In recognition of Black History Month, FAL invited three outstanding leaders to share their journeys and challenges in making a difference in Alameda. A large, diverse, and rapt audience gathered on Feb. 24 to hear about the experiences of Christine Chilcott, CEO of Girls Inc. of the Island City, Ardella Dailey, Alameda Unified School District trustee, and Vickie Smith, long-time activist for diversity and equity in schools. Local journalist, editor and writer Akilah Monifa moderated the discussion, eliciting thoughtful and sometimes emotional responses from the panelists with carefully crafted questions about their achievements, mentors and inspirations.

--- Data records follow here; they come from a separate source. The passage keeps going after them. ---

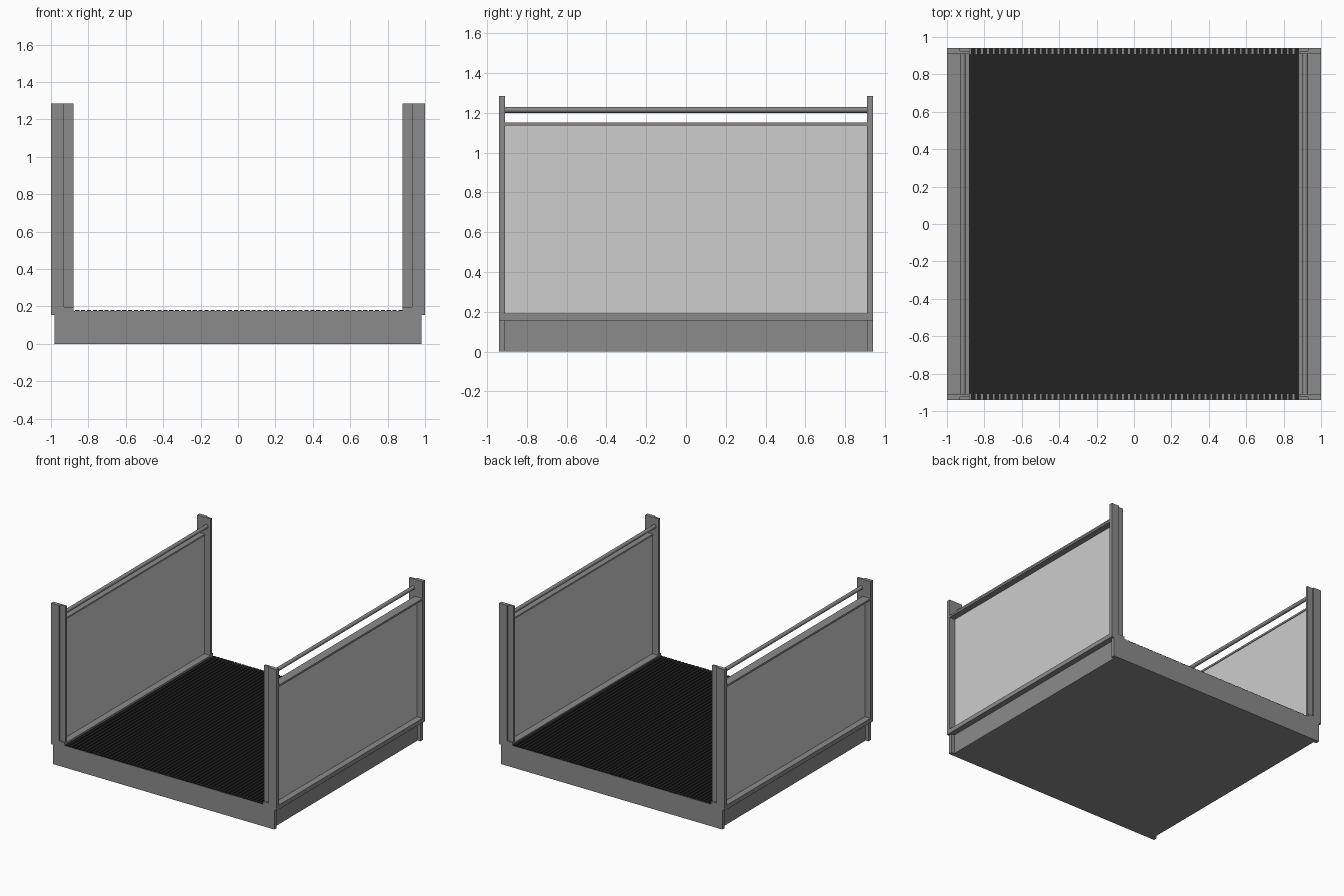
import bpy, bmesh, math

if "Cube" in bpy.data.objects:
    bpy.data.objects.remove(bpy.data.objects["Cube"])


def material(name, rgb):
    m = bpy.data.materials.new(name)
    m.diffuse_color = (*rgb, 1.0)
    m.use_nodes = True
    m.node_tree.nodes["Principled BSDF"].inputs["Base Color"].default_value = m.diffuse_color
    return m


METAL = material("metal grey", (0.26, 0.26, 0.26))
PANEL = material("panel light grey", (0.61, 0.61, 0.61))
RUBBER = material("floor black", (0.016, 0.016, 0.016))


def make_object(name, bm, mat):
    bmesh.ops.recalc_face_normals(bm, faces=bm.faces)
    me = bpy.data.meshes.new(name)
    bm.to_mesh(me)
    bm.free()
    me.materials.append(mat)
    ob = bpy.data.objects.new(name, me)
    bpy.context.collection.objects.link(ob)
    return ob


def box(name, x, y, z, mat):
    """Box from (min, max) pairs on each axis."""
    bm = bmesh.new()
    bmesh.ops.create_cube(bm, size=1)
    for v in bm.verts:
        for i, (lo, hi) in enumerate((x, y, z)):
            v.co[i] = lo if v.co[i] < 0 else hi
    return make_object(name, bm, mat)


def span(a, b, s):
    return tuple(sorted((a * s, b * s)))


# platform core, with wider plates closing the front and back
box("platform_core", (-0.955, 0.955), (-0.91, 0.91), (0, 0.165), METAL)
for sy, end in ((-1, "front"), (1, "back")):
    box(end + "_plate", (-0.98, 0.98), span(0.91, 0.94, sy), (0, 0.175), METAL)

# ribbed floor: a comb profile swept front to back
bm = bmesh.new()
ribs, half, low, high = 56, 0.88, 0.175, 0.18
pitch = 2 * half / ribs
profile = [(-half, 0.166)]
for i in range(ribs):
    x0 = -half + i * pitch
    profile += [(x0, low), (x0 + pitch * 0.3, low),
                (x0 + pitch * 0.3, high), (x0 + pitch, high)]
profile.append((half, 0.166))
face = bm.faces.new([bm.verts.new((x, -0.938, z)) for x, z in profile])
ext = bmesh.ops.extrude_face_region(bm, geom=[face])
for v in ext["geom"]:
    if isinstance(v, bmesh.types.BMVert):
        v.co.y = 0.938
make_object("ribbed_floor", bm, RUBBER)

# side walls
for sx, side in ((-1, "left"), (1, "right")):
    # corner posts: outer flange plus thinner inner guide
    for sy, end in ((-1, "front"), (1, "back")):
        tag = side + "_" + end
        box(tag + "_post", span(0.93, 1.0, sx), span(0.91, 0.94, sy),
            (0.155, 1.285), METAL)
        box(tag + "_guide", span(0.88, 0.93, sx), span(0.91, 0.926, sy),
            (0.195, 1.285), METAL)
        box(tag + "_curb_end", span(0.88, 0.93, sx), span(0.91, 0.94, sy),
            (0.155, 0.198), METAL)
    # rails and panel
    box(side + "_bottom_rail", span(0.88, 1.0, sx), (-0.91, 0.91), (0.155, 0.19), METAL)
    box(side + "_top_rail", span(0.93, 1.0, sx), (-0.91, 0.91), (1.135, 1.15), METAL)
    box(side + "_panel", span(0.935, 0.95, sx), (-0.91, 0.91), (0.19, 1.135), PANEL)
    # round handrail
    bpy.ops.mesh.primitive_cylinder_add(
        vertices=20, radius=0.015, depth=1.83,
        location=(sx * 0.916, 0, 1.215), rotation=(math.pi / 2, 0, 0))
    rail = bpy.context.object
    rail.name = side + "_handrail"
    rail.data.materials.append(METAL)
    bpy.ops.object.shade_smooth_by_angle()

Particularly poignant responses came with Monifa’s question about where the women get the courage to be a leader. Smith said: “I want to go to bed at night knowing I made some contributions.” She noted how painful it is that racism is still a reality in America. “Everybody has to get out and take a stand. I want better for my kids, I want better for my grandson, I don’t want him to go through what I went through. Yes, I have the courage to do it because I have the right to do it.” Chilcott cited her husband’s role in giving her courage when she doubts herself, as do the girls at Girls Inc. “When you’re stressed and go out and see 100 kids of all kinds of diversity…see them getting along together, or not getting along but figuring out ways to talk about it,” she said.
Dailey recalled a period of her life when she left the U.S. for three years to live with her husband and son in Nigeria because of their concerns about racism. “It took more courage on our part to [come back and] say we are Americans and we are entitled to things,” Dailey said. “We wanted to be part of the solution and make it true that there’s liberty and justice for all.”
At the end of the discussion Carole Robie, the FAL’s event chairperson, presented each of the panelists with certificates naming them as honorary board members of the Friends of the Alameda Free Library.
—David Beall and Jan Greene